Want to stay in shape, but don’t have time? Bored with your usual routine? Shake it up with some high intensity intervals and get more results for less time in the gym. Sound too good to be true?
Recent research has shown that you can get many of the same physiological effects from high intensity interval training (HIIT) as you can from more time-consuming, moderate endurance workouts. These effects include fat loss, improved muscle cell function, increased oxygen consumption and improved anaerobic capacity–all for a fraction of the time spent.
What is HIIT?
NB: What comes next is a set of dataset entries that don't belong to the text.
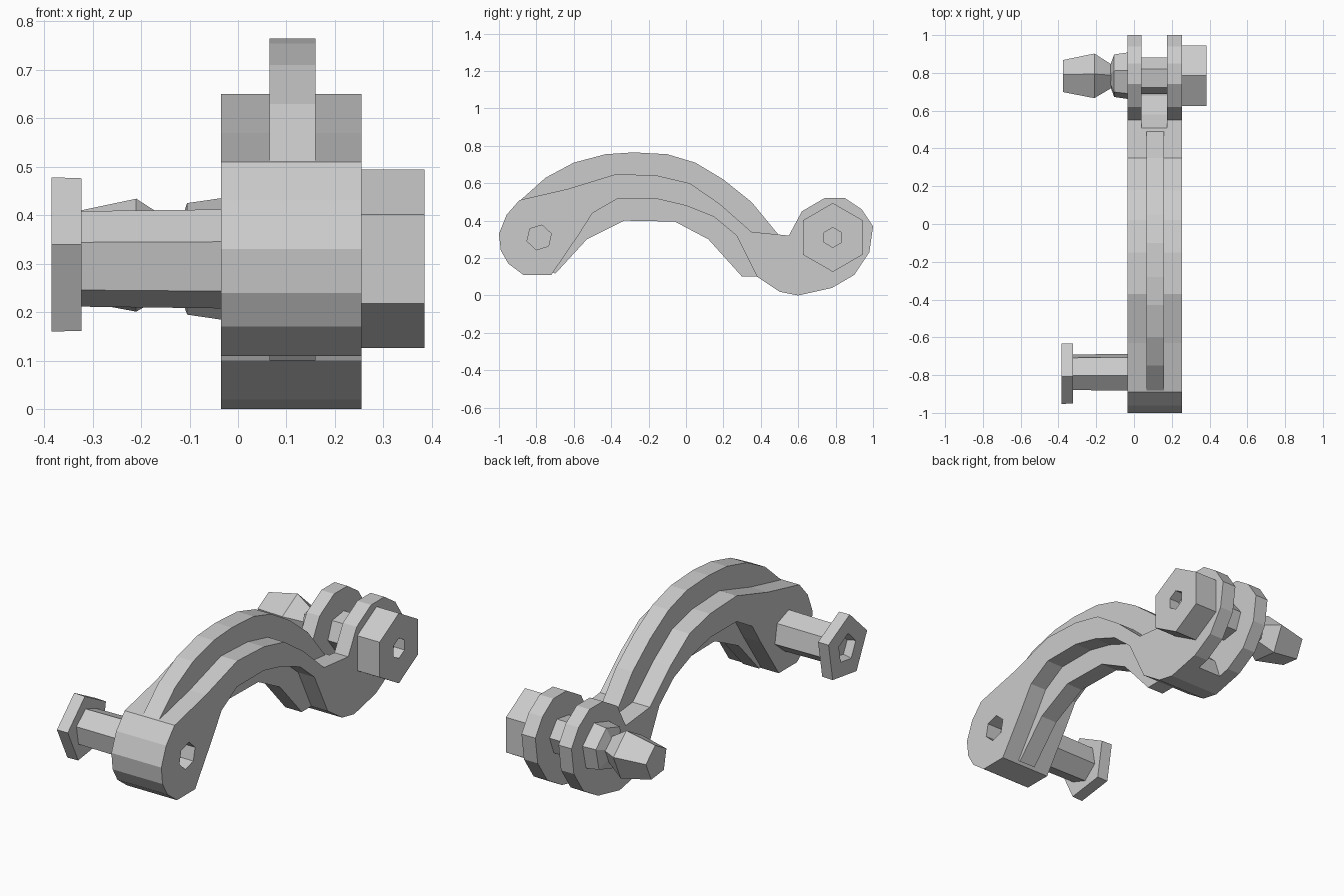
import bpy, bmesh, math

cube = bpy.data.objects.get("Cube")
if cube:
    bpy.data.objects.remove(cube, do_unlink=True)

steel = bpy.data.materials.new("plain grey")
steel.use_nodes = True
GREY = (0.6, 0.6, 0.6, 1)
steel.diffuse_color = GREY
steel.node_tree.nodes["Principled BSDF"].inputs["Base Color"].default_value = GREY


def finish(name, bm):
    bmesh.ops.recalc_face_normals(bm, faces=bm.faces)
    mesh = bpy.data.meshes.new(name)
    bm.to_mesh(mesh)
    bm.free()
    mesh.materials.append(steel)
    ob = bpy.data.objects.new(name, mesh)
    bpy.context.collection.objects.link(ob)
    return ob


def slab(name, x0, x1, outline):
    """Side profile (y, z) extruded across x."""
    bm = bmesh.new()
    face = bm.faces.new([bm.verts.new((x0, y, z)) for y, z in outline])
    out = bmesh.ops.extrude_face_region(bm, geom=[face])
    for v in out["geom"]:
        if isinstance(v, bmesh.types.BMVert):
            v.co.x = x1
    return finish(name, bm)


def spindle(name, y, z, sides, phase, rings):
    """Faceted solid along x from (x, radius) rings; inward rings make sockets."""
    bm = bmesh.new()
    loops = []
    for x, r in rings:
        angles = [phase + math.tau * i / sides for i in range(sides)]
        loops.append([bm.verts.new((x, y + r * math.cos(a), z + r * math.sin(a)))
                      for a in angles])
    for a, b in zip(loops, loops[1:]):
        for i in range(sides):
            j = (i + 1) % sides
            bm.faces.new((a[i], a[j], b[j], b[i]))
    bm.faces.new(loops[0])
    bm.faces.new(loops[-1])
    return finish(name, bm)


def cut(target, cutter):
    cutter.hide_render = True
    mod = target.modifiers.new("cut", "BOOLEAN")
    mod.operation = "DIFFERENCE"
    mod.solver = "EXACT"
    mod.object = cutter
    graph = bpy.context.evaluated_depsgraph_get()
    mesh = bpy.data.meshes.new_from_object(target.evaluated_get(graph))
    target.modifiers.clear()
    target.data = mesh
    bpy.data.objects.remove(cutter, do_unlink=True)


FRONT_Y, BACK_Y, AXIS_Z = -0.785, 0.785, 0.31
LEFT, RIGHT = 0.255, -0.035

# Wide body: front boss, curved flange and clevis cheeks
body = slab("arm_body", RIGHT, LEFT, [
    (-0.89, 0.51), (-0.63, 0.57), (-0.37, 0.65), (-0.15, 0.64), (0.02, 0.6),
    (0.18, 0.49), (0.35, 0.34), (0.55, 0.32), (0.62, 0.45), (0.74, 0.52),
    (0.85, 0.52), (0.94, 0.46), (1.0, 0.37), (0.98, 0.23), (0.9, 0.11),
    (0.78, 0.04), (0.6, 0), (0.5, 0.02), (0.38, 0.1), (0.27, 0.32),
    (0.15, 0.42), (0, 0.48), (-0.15, 0.515), (-0.37, 0.515), (-0.5, 0.44),
    (-0.57, 0.33), (-0.72, 0.11), (-0.87, 0.11), (-0.95, 0.17),
    (-0.99, 0.24), (-1.0, 0.33), (-0.96, 0.43)])

# Clevis slot and boss socket
cut(body, slab("slot_cutter", 0.04, 0.175, [
    (0.48, 0.6), (0.5, 0.335), (0.58, 0.22), (0.68, 0.13), (0.76, -0.1),
    (1.2, -0.1), (1.2, 0.6)]))
cut(body, spindle("socket_cutter", FRONT_Y, AXIS_Z, 6, 0.3,
                  [(0.17, 0.068), (0.3, 0.068)]))

# Narrow rib running above and below the flange
slab("arm_rib", 0.065, 0.16, [
    (-0.89, 0.505), (-0.75, 0.63), (-0.6, 0.71), (-0.43, 0.755),
    (-0.28, 0.765), (-0.1, 0.755), (0.05, 0.71), (0.2, 0.62), (0.35, 0.5),
    (0.49, 0.33), (0.5, 0.1), (0.3, 0.1), (0.12, 0.3), (-0.06, 0.395),
    (-0.33, 0.4), (-0.53, 0.3), (-0.7, 0.115), (-0.8, 0.2)])

# Front bolt: shank and five-sided socket head
spindle("front_bolt_shank", FRONT_Y, AXIS_Z, 6, math.radians(40),
        [(RIGHT + 0.03, 0.104), (-0.33, 0.1)])
spindle("front_bolt_head", FRONT_Y, AXIS_Z, 5, math.radians(170),
        [(-0.323, 0.168), (-0.385, 0.17), (-0.385, 0.075), (-0.345, 0.06)])

# Clevis bolt: pin, hexagonal socket head, collar and tapered end nut
spindle("clevis_pin", BACK_Y, AXIS_Z, 6, 0.15, [(0.0, 0.098), (0.22, 0.098)])
spindle("clevis_bolt_head", BACK_Y, AXIS_Z, 6, math.pi / 2,
        [(0.25, 0.184), (0.385, 0.184), (0.385, 0.053), (0.325, 0.053)])
spindle("clevis_collar", BACK_Y, AXIS_Z, 6, 0.3,
        [(RIGHT + 0.01, 0.13), (-0.105, 0.118), (-0.125, 0.06)])
spindle("clevis_end_nut", BACK_Y - 0.005, AXIS_Z, 5, 0.2,
        [(-0.11, 0.06), (-0.21, 0.125), (-0.375, 0.09)])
High intensity interval training is any activity that alternates short bursts of maximal activity with brief periods of low to moderate intensity exercise. For example, a brief interval of fast running followed by an interval of walking, or brief interval of fast cycling alternated with an interval of slower cycling at a recovery pace. The aim is to push yourself beyond upper end of your aerobic zone, which trains both your aerobic and your anaerobic energy systems. On a scale of 1-10 of perceived exertion, high intensity can be considered anything over an effort level of 7.
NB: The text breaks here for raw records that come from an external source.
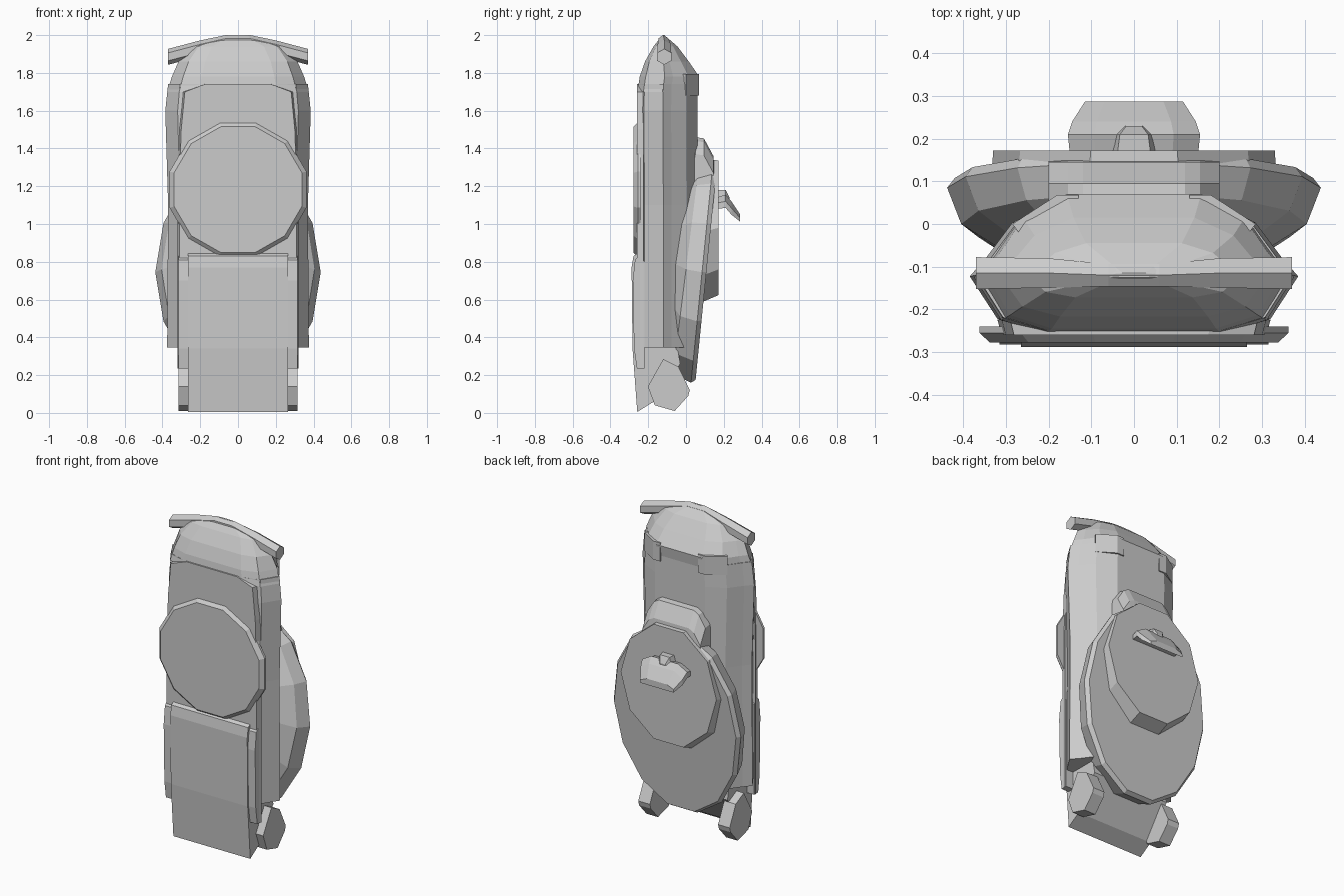
import bpy, bmesh, math


def loft(name, rings):
    """Skin closed rings of equal point count and cap both ends."""
    bm = bmesh.new()
    rows = [[bm.verts.new(p) for p in r] for r in rings]
    n = len(rows[0])
    for a, b in zip(rows, rows[1:]):
        for i in range(n):
            j = (i + 1) % n
            bm.faces.new((a[i], a[j], b[j], b[i]))
    bm.faces.new(rows[0])
    bm.faces.new(rows[-1])
    bmesh.ops.recalc_face_normals(bm, faces=bm.faces)
    me = bpy.data.meshes.new(name)
    bm.to_mesh(me)
    bm.free()
    ob = bpy.data.objects.new(name, me)
    bpy.context.collection.objects.link(ob)
    return ob


def side_prism(name, profile, x0, x1):
    return loft(name, [[(x, y, z) for y, z in profile] for x in (x0, x1)])


def mirror_x(ob):
    ob.modifiers.new("mirror", 'MIRROR')
    return ob


def both_sides(half):
    return half + [(-x, z) for x, z in reversed(half) if x > 0]


def disc(cz, rx, rz, y, slope, n):
    """Leaning elliptical ring in the xz plane."""
    out = []
    for i in range(n):
        a = 2 * math.pi * (i + 0.5) / n
        dz = rz * math.cos(a)
        out.append((rx * math.sin(a), y + slope * dz, cz + dz))
    return out


# Main column and the rounded cap on top of it
section = [(0.45, 1), (0.74, 0.82), (0.9, 0.56), (1, 0.42), (0.83, 0.1), (0.55, 0)]


def level(z, yf, yb, w):
    half = [(u * w, yf + (yb - yf) * v) for u, v in section]
    return [(x, y, z) for x, y in half + [(-x, y) for x, y in reversed(half)]]


loft("main_column", [level(*l) for l in (
    (0.345, -0.25, 0.06, 0.375), (1.1, -0.25, 0.06, 0.37),
    (1.6, -0.255, 0.06, 0.385), (1.74, -0.25, 0.06, 0.37))])
loft("top_cap", [level(*l) for l in (
    (1.7, -0.257, 0.058, 0.375), (1.78, -0.245, 0.07, 0.35), (1.86, -0.217, 0.015, 0.315),
    (1.94, -0.172, -0.045, 0.25), (2.0, -0.125, -0.115, 0.06))])

# Crossbar with hexagonal ends
bar = []
for x, y, z, ry, rz in ((-0.37, -0.115, 1.885, 0.043, 0.042), (-0.2, -0.115, 1.93, 0.04, 0.042),
                        (-0.06, -0.12, 1.965, 0.03, 0.036), (0.06, -0.12, 1.965, 0.03, 0.036),
                        (0.2, -0.115, 1.93, 0.04, 0.042), (0.37, -0.115, 1.885, 0.043, 0.042)):
    bar.append([(x, y + ry * math.cos(k * math.pi / 3 + math.pi / 6),
                 z + rz * math.sin(k * math.pi / 3 + math.pi / 6)) for k in range(6)])
loft("crossbar", bar)

# Flat front plate, narrower at the top
plate = both_sides([(0.32, 0.235), (0.32, 1.2), (0.31, 1.5), (0.29, 1.7), (0.18, 1.74)])
loft("front_plate", [[(x, -0.225, z) for x, z in plate],
                     [(x * 0.97, -0.26, z) for x, z in plate]])

# Round front panel
loft("front_disc", [disc(1.182, 0.375, 0.37, -0.24, 0, 12),
                    disc(1.182, 0.375, 0.37, -0.255, 0, 12),
                    disc(1.182, 0.35, 0.345, -0.278, 0, 12)])

# Lower front panel reaching the ground
side_prism("lower_front_panel", [(-0.25, 0.85), (-0.278, 0.83), (-0.288, 0.77), (-0.283, 0.34),
                                 (-0.258, 0.005), (-0.17, 0.06), (-0.03, 0.26), (-0.05, 0.37),
                                 (-0.2, 0.4)], -0.265, 0.265)
side_prism("lower_front_edge", [(-0.25, 0.83), (-0.27, 0.81), (-0.282, 0.7), (-0.275, 0.34),
                                (-0.26, 0.235), (-0.22, 0.235), (-0.22, 0.8)], -0.315, 0.315)

# Wheels
mirror_x(side_prism("wheels", [(-0.12, 0.285), (-0.04, 0.245), (0.02, 0.12), (0.012, 0.09),
                               (-0.06, 0.01), (-0.165, 0.04), (-0.202, 0.14)], 0.235, 0.315))

# Leaning shell on the back
loft("back_shell", [disc(0.79, 0.31, 0.47, -0.06, 0.13, 14),
                    disc(0.76, 0.405, 0.57, 0.0, 0.125, 14),
                    disc(0.745, 0.438, 0.6, 0.085, 0.1, 14),
                    disc(0.745, 0.42, 0.585, 0.108, 0.1, 14)])

# Upright round pad on the shell
loft("back_pad", [disc(0.96, 0.335, 0.4, 0.1, 0.08, 10),
                  disc(0.98, 0.33, 0.375, 0.172, 0, 10)])

# Tab on top of the shell
tab = [(0.03, 1.25), (0.04, 1.41), (0.05, 1.46), (0.095, 1.453), (0.145, 1.36), (0.155, 1.25)]
loft("top_tab", [[(x, y, z - d) for y, z in tab]
                 for x, d in ((-0.2, 0.09), (-0.155, 0.02), (-0.12, 0), (0.12, 0), (0.155, 0.02), (0.2, 0.09))])

# Bent spout with a small ridge
spout = [(0.16, 0.15, 1.14, 1.08), (0.21, 0.155, 1.155, 1.085), (0.24, 0.145, 1.12, 1.05),
         (0.287, 0.115, 1.05, 1.012)]
loft("back_spout", [[(-w, y, b), (w, y, b), (w, y, (t + b) / 2), (w * 0.6, y, t),
                     (-w * 0.6, y, t), (-w, y, (t + b) / 2)] for y, w, t, b in spout])
loft("spout_ridge", [[(-w, y, 1.1), (w, y, 1.1), (w * 0.6, y, t), (-w * 0.6, y, t)]
                     for y, w, t in ((0.165, 0.065, 1.18), (0.21, 0.055, 1.18), (0.23, 0.03, 1.14))])

# Clips under the rear edge of the cap
clip = [(0.13, 0.068), (0.18, 0.068), (0.285, 0.0), (0.27, -0.02), (0.13, 0.03)]
mirror_x(loft("rear_clips", [[(x, y, z) for x, y in clip] for z in (1.68, 1.795)]))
What are the benefits of HIIT?
Burns more fat. The effect of the brief, intense exertion causes a significant afterburn. That means that your body will continue to burn more calories in the hours following your high intensity workout.
Doesn’t require equipment. HIIT doesn’t require any special equipment. Just put on your running shoes. Even simpler, you can do any plyometric exercise like jumping lunges or jumping jacks.
Saves time. For example, one study showed that 20 minutes of HIIT three times a week was found to be comparable to multiple, hour-long sessions of moderate endurance exercise, even though the HIIT workouts involved about 90% less exercise time. In both cases, exercise performance was increased. (Little, 2010)
How to do HIIT